            Part of it is just the odds involved in getting out to a lead in the series.  Baseball is a game of inches, and when you get out to even a one game lead with 2 games to go, simply by plugging away and hoping you can take one.  But to settle at that would be to ignore just how resilient this Cardinals team is.  They won Game 6 of the World Series last year down to their last out and down two.  They won the Play In Wild Card Game on the road against an Atlanta team that finished five games ahead of them and got the benefit of the worst baseball call probably since 1985 (paging Don Denkinger).  And then this.  So they clearly know how to strike against teams that aren’t going to put them away.
            Trying not to completely ignore for a second that the Nationals are relative newbies to the postseason, there’s a lot they did to shoot themselves in the foot in Game 5.  Having gotten a six run lead in the early goings, the case could be made that they didn’t do enough to extend their lead.  They didn’t score again until the eighth, and by that point the Cards had already made it a one-run game.  Though there was a rally or two, the Nationals’ hitters seemed a bit too easy on the St. Louis pitchers and seemed to really get themselves out.  But Washington was playing at home and had the crowd and the momentum behind them.  And I understand that it’s an easy pattern to fall into, because when you’re that close to a series win, you just root for the innings to go by faster, no matter what that means. Plus, if you’re the Cardinals, it’s probably easier to pitch when your teams losing by a lot.

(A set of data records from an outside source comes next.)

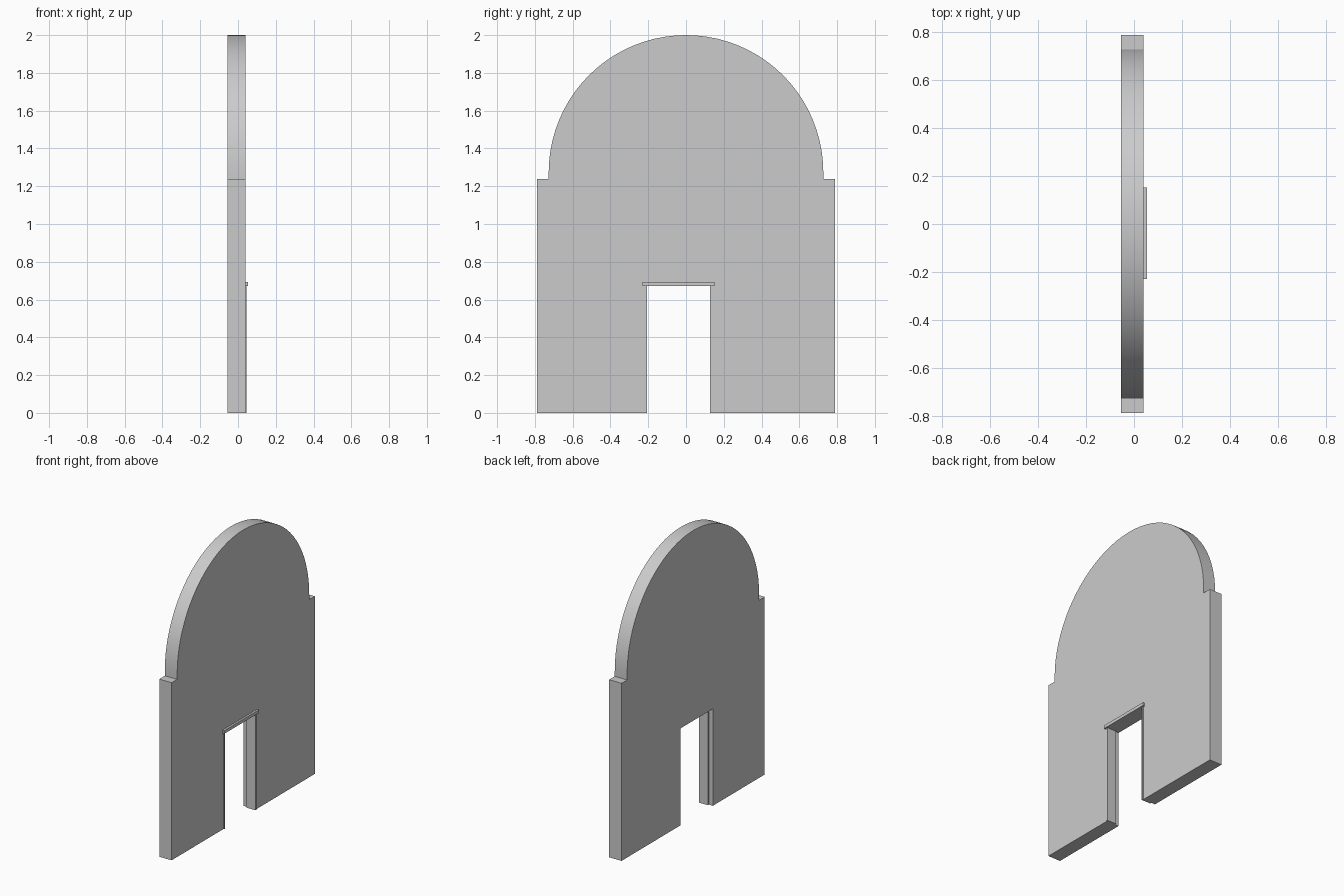
import bpy
import bmesh
import math

if "Cube" in bpy.data.objects:
    bpy.data.objects.remove(bpy.data.objects["Cube"])

# Main dimensions
BACK, FRONT = -0.055, 0.04
HALF_W, SHOULDER = 0.788, 1.237
RADIUS = 0.727
SPRING = 2.0 - RADIUS
DOOR_L, DOOR_R, DOOR_TOP = -0.217, 0.139, 0.675


def extrude_profile(name, points, x0, x1):
    """Solid from a y-z outline, extruded along x."""
    bm = bmesh.new()
    face = bm.faces.new([bm.verts.new((x0, y, z)) for y, z in points])
    result = bmesh.ops.extrude_face_region(bm, geom=[face])
    moved = [g for g in result["geom"] if isinstance(g, bmesh.types.BMVert)]
    bmesh.ops.translate(bm, verts=moved, vec=(x1 - x0, 0, 0))
    bmesh.ops.recalc_face_normals(bm, faces=bm.faces)
    mesh = bpy.data.meshes.new(name)
    bm.to_mesh(mesh)
    bm.free()
    obj = bpy.data.objects.new(name, mesh)
    bpy.context.collection.objects.link(obj)
    return obj


def bar(name, y0, y1, z0, z1, x0, x1):
    return extrude_profile(name, [(y0, z0), (y1, z0), (y1, z1), (y0, z1)], x0, x1)


# Arched wall with shoulders and an off-centre doorway notch
STEPS = 40
arch = [(RADIUS * math.cos(math.pi * i / STEPS),
         SPRING + RADIUS * math.sin(math.pi * i / STEPS)) for i in range(STEPS + 1)]
outline = [(DOOR_R, 0), (HALF_W, 0), (HALF_W, SHOULDER), (RADIUS, SHOULDER)]
outline += arch
outline += [(-RADIUS, SHOULDER), (-HALF_W, SHOULDER), (-HALF_W, 0),
            (DOOR_L, 0), (DOOR_L, DOOR_TOP), (DOOR_R, DOOR_TOP)]
wall = extrude_profile("arched_wall", outline, BACK, FRONT)
bpy.context.view_layer.objects.active = wall
wall.select_set(True)
bpy.ops.object.shade_smooth_by_angle(angle=math.radians(30))

# Door jambs lining the opening, slightly proud of the wall face
JAMB = 0.011
bar("left_jamb", DOOR_L, DOOR_L + JAMB, 0, DOOR_TOP, -0.024, 0.045)
bar("right_jamb", DOOR_R - JAMB, DOOR_R, 0, DOOR_TOP, -0.024, 0.045)

# Lintel strip above the doorway
bar("lintel", -0.229, 0.152, 0.671, 0.693, FRONT - 0.064, 0.054)
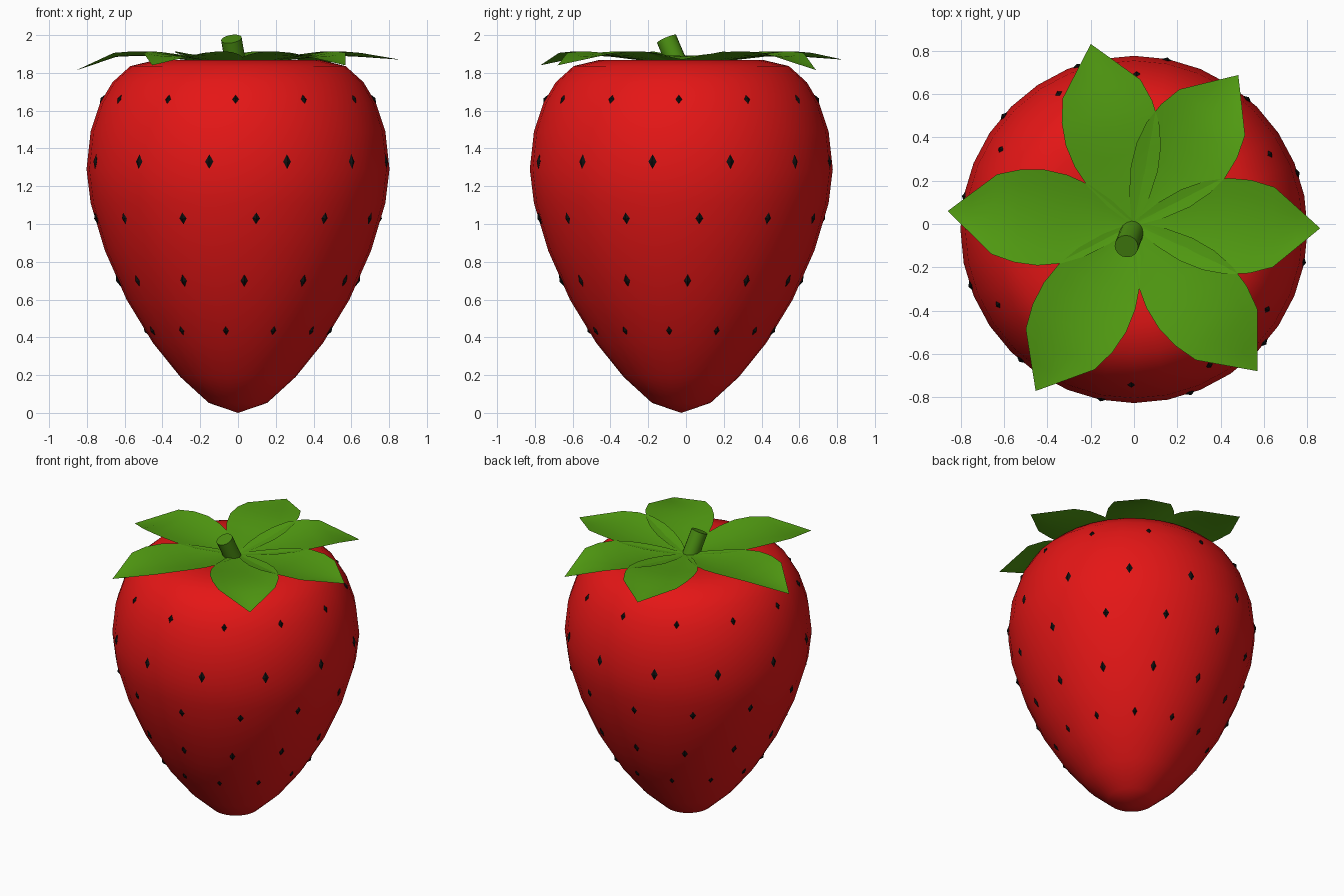
import bpy, bmesh
from math import sin, cos, pi, radians
from mathutils import Vector, Matrix

if "Cube" in bpy.data.objects:
    bpy.data.objects.remove(bpy.data.objects["Cube"])

CY = -0.025  # fruit axis in y


def material(name, rgb):
    m = bpy.data.materials.new(name)
    m.diffuse_color = (*rgb, 1)
    m.use_nodes = True
    m.node_tree.nodes["Principled BSDF"].inputs["Base Color"].default_value = m.diffuse_color
    return m


RED = material("red", (0.78, 0.008, 0.008))
GREEN = material("leaf_green", (0.085, 0.34, 0.006))
STEM = material("stem_green", (0.07, 0.27, 0.006))
BLACK = material("seed_black", (0.005, 0.005, 0.005))


def finish(bm, name, mat, smooth):
    me = bpy.data.meshes.new(name)
    bm.to_mesh(me)
    bm.free()
    ob = bpy.data.objects.new(name, me)
    bpy.context.collection.objects.link(ob)
    me.materials.append(mat)
    if smooth:
        bpy.ops.object.select_all(action='DESELECT')
        ob.select_set(True)
        bpy.context.view_layer.objects.active = ob
        bpy.ops.object.shade_smooth_by_angle(angle=radians(smooth))
    return ob


def lerp(table, t):
    for (a, va), (b, vb) in zip(table, table[1:]):
        if t <= b:
            return va + (vb - va) * (t - a) / (b - a)
    return table[-1][1]


# Fruit body: lathed profile (radius, z) with a dimple on top
PROFILE = [(0, 0), (0.155, 0.053), (0.305, 0.19), (0.45, 0.37), (0.59, 0.60),
           (0.705, 0.86), (0.78, 1.11), (0.802, 1.29), (0.78, 1.49),
           (0.73, 1.64), (0.665, 1.75), (0.57, 1.836), (0.44, 1.867),
           (0.30, 1.868), (0.15, 1.835), (0, 1.81)]
bm = bmesh.new()
vs = [bm.verts.new((r, CY, z)) for r, z in PROFILE]
es = [bm.edges.new(p) for p in zip(vs, vs[1:])]
bmesh.ops.spin(bm, geom=vs + es, cent=(0, CY, 0), axis=(0, 0, 1),
               angle=2 * pi, steps=32)
bmesh.ops.remove_doubles(bm, verts=bm.verts, dist=0.0005)
bmesh.ops.recalc_face_normals(bm, faces=bm.faces)
finish(bm, "fruit_body", RED, 60)

# Seeds: five rings of twelve flattened diamonds, (z, start angle, width, height)
side = [(z, r) for r, z in PROFILE[:12]]
bm = bmesh.new()
for z, start, w, h in [(1.66, -1, 0.034, 0.052), (1.33, 19, 0.044, 0.08),
                       (1.03, 7.3, 0.042, 0.066), (0.70, 3, 0.036, 0.07),
                       (0.435, -7.5, 0.03, 0.054)]:
    r = lerp(side, z)
    slope = (lerp(side, z + 0.05) - lerp(side, z - 0.05)) / 0.1
    for k in range(12):
        a = radians(start + 30 * k)
        out, tan = Vector((sin(a), -cos(a), 0)), Vector((cos(a), sin(a), 0))
        up = (Vector((0, 0, 1)) + out * slope).normalized()
        nor = up.cross(tan)
        rot = Matrix((tan, nor, up)).transposed().to_4x4()
        mat = (Matrix.Translation(out * r + Vector((0, CY, z))) @ rot
               @ Matrix.Diagonal((w / 2, 0.012, h / 2, 1)))
        bmesh.ops.create_uvsphere(bm, u_segments=4, v_segments=2, radius=1, matrix=mat)
bmesh.ops.recalc_face_normals(bm, faces=bm.faces)
finish(bm, "seeds", BLACK, 0)

# Leaves: cupped blades with pointed tips, (direction, length, tip height)
WIDTH = [(0, 0.012), (0.125, 0.10), (0.25, 0.165), (0.375, 0.205), (0.5, 0.222),
         (0.625, 0.215), (0.75, 0.185), (0.875, 0.093), (1, 0)]
RISE = [(0, 1.845), (0.25, 1.862), (0.5, 1.886), (0.625, 1.89), (0.75, 1.885)]
COLS = 6
for i, (ang, length, tip) in enumerate([(103.5, 0.855, 1.87), (55, 0.84, 1.815),
                                        (-1.3, 0.86, 1.87), (-50, 0.887, 1.84),
                                        (-120.5, 0.895, 1.84), (176, 0.862, 1.812)]):
    a = radians(ang)
    d, p = Vector((cos(a), sin(a), 0)), Vector((-sin(a), cos(a), 0))
    bm = bmesh.new()
    rows = []
    for t, w in WIDTH:
        z = lerp(RISE + [(1, tip)], t)
        rows.append([bm.verts.new(d * length * t + p * w * s
                                  + Vector((0, 0, z + 0.025 * s * s * w / 0.22)))
                     for s in (2 * c / COLS - 1 for c in range(COLS + 1))])
    for r0, r1 in zip(rows, rows[1:]):
        for c in range(COLS):
            bm.faces.new((r0[c], r1[c], r1[c + 1], r0[c + 1]))
    bmesh.ops.remove_doubles(bm, verts=bm.verts, dist=0.0005)
    bmesh.ops.recalc_face_normals(bm, faces=bm.faces)
    if sum(f.normal.z for f in bm.faces) < 0:
        bmesh.ops.reverse_faces(bm, faces=bm.faces)
    finish(bm, f"leaf_{i + 1}", GREEN, 60)

# Stem: short leaning cylinder
base, top = Vector((-0.008, -0.035, 1.82)), Vector((-0.035, -0.103, 1.98))
axis = top - base
bm = bmesh.new()
bmesh.ops.create_cone(bm, cap_ends=True, segments=16, radius1=0.055, radius2=0.055,
                      depth=axis.length,
                      matrix=Matrix.Translation((base + top) / 2)
                      @ axis.to_track_quat('Z', 'Y').to_matrix().to_4x4())
finish(bm, "stem", STEM, 40)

            But I think the biggest mistake was in how the Nationals pitched the Cardinals.  Gio Gonzalez could not seem to get a batter out, and needed to be relieved in the 6th.  In that respect, they need to still treat their starter like it’s the last game of the season and they need a win.  That being said, he may have deserved it.  The Cards just kept putting it in play and making things happen, and the Nationals played like they were going to get themselves out.  This was all capped off by Ian Desmond’s just-miss of a grounder that would have ended the game.   Those are plays that just need to be made in a championship season.  Every season has one, and last year it was Nelson Cruz not running through that fly ball in St. Louis.  If they’re made, you have the Jeter Flip play or Kirby Puckett’s The Catch in Game Six of the 1991 Series.  Even Willie Mays’s original The Catch in the 1954 World Series.  But suffice it to say, sometimes not being able to make that play is where your team is done in.  There seemed to be just too many plays the Cardinals made and that the Nationals didn’t.